Paper review

Bryan Wang (
Wed, 31 May 2000 23:58:49 -0700

Bryan Wang, 5/31/00

The Design and Implementation of a Log-Structured File System

Rosenblum and Ousterhout are trying to improve the performance of disk
i/o through the use of log-based file systems. They recognized that
disk access times must improve with CPU speeds or else performance
will be limited by disk drives. Also, disk i/o times are dominated by
writes, because most reads are taken from large main memories. A
log-based file-system will allow a large chunk of write data to be
buffered and written all at once, effectively eliminating disk seek
times required by random-access writes.

Segment cleaning was the biggest hurdle they faced. They performed
several simulations to determine optimum segment cleaning policies,
and ultimately decided on a cost-benefit algorithm. Compared to
UNIX filesystems, the log-structured FS is much faster for working
with small files, and also allows the system to recover more quickly
from crashes.

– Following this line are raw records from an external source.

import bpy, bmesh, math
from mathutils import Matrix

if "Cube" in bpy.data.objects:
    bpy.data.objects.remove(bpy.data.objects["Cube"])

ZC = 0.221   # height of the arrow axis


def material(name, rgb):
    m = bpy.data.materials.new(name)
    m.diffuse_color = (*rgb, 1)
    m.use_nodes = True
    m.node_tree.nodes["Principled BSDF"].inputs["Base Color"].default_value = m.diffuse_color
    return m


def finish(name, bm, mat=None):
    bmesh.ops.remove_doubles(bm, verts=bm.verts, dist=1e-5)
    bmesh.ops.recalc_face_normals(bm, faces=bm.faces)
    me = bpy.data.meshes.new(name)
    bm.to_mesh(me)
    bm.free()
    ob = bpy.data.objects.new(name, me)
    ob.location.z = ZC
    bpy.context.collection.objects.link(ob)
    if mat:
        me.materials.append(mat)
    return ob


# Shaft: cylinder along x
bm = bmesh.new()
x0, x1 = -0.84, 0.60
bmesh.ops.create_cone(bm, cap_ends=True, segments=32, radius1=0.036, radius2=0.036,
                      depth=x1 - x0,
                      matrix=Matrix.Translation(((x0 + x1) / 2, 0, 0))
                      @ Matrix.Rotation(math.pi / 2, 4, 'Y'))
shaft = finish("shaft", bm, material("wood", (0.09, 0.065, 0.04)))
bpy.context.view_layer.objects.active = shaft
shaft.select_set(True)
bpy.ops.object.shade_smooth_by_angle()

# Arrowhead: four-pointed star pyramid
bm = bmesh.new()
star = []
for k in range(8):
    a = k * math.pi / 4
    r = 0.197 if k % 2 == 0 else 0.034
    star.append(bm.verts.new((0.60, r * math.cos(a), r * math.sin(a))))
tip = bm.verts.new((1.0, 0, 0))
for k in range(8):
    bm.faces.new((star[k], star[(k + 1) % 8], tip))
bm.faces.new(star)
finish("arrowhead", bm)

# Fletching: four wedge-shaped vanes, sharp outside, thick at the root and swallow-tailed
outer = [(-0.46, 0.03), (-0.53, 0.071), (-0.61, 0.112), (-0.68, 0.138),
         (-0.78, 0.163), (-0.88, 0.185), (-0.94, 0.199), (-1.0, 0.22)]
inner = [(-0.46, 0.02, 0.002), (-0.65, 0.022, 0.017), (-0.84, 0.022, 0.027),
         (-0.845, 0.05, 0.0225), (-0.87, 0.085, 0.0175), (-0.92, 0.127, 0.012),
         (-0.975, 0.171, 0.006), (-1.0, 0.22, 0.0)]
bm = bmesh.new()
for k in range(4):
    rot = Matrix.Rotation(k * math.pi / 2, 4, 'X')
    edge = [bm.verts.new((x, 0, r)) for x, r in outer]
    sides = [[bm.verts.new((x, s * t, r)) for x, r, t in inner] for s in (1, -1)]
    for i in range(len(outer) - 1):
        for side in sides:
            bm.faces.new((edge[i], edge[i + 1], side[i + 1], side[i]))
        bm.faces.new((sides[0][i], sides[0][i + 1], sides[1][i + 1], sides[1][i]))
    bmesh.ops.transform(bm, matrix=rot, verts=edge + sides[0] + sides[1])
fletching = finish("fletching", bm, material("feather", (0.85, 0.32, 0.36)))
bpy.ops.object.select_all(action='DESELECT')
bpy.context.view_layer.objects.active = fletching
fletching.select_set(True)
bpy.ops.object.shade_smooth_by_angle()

Never having heard of a log-based file system, this is all new to me.
I found the paper to be very well-written and easy to follow.
It was probably the easiest paper to comprehend out of any we've read
in class. And I found it hard to argue with the merits of the
log-based file system, so I enjoyed the paper.

Bryan Wang, 5/31/00

A Fast File System for UNIX

McKusick et al. wished to improve the bandwidth of the "old" UNIX file
system without changing the existing abstractions (to maintain
software compatibility). They used a system of large blocks (4096
bytes instead of 1024 bytes) and block fragments (512 bytes minimum,
or the sector size) to create a more efficient file system.

A very interesting yet complicated technique they chose to include is
file system parameterization. The system is analyzed (CPU speed, i/o
interface, and disk rotation and seek times) to create an omtimum
layout for each particular system configuration. While this is
certainly a worthwhile optimization to consider, intuitively I prefer
a solution that depends little on underlying hardware.

The team certainly suceeded in their goal to create a more efficient
file system than the old system. But after reading both this and the
LFS paper, I prefer the LFS system for both its lower complexity and
superior performance.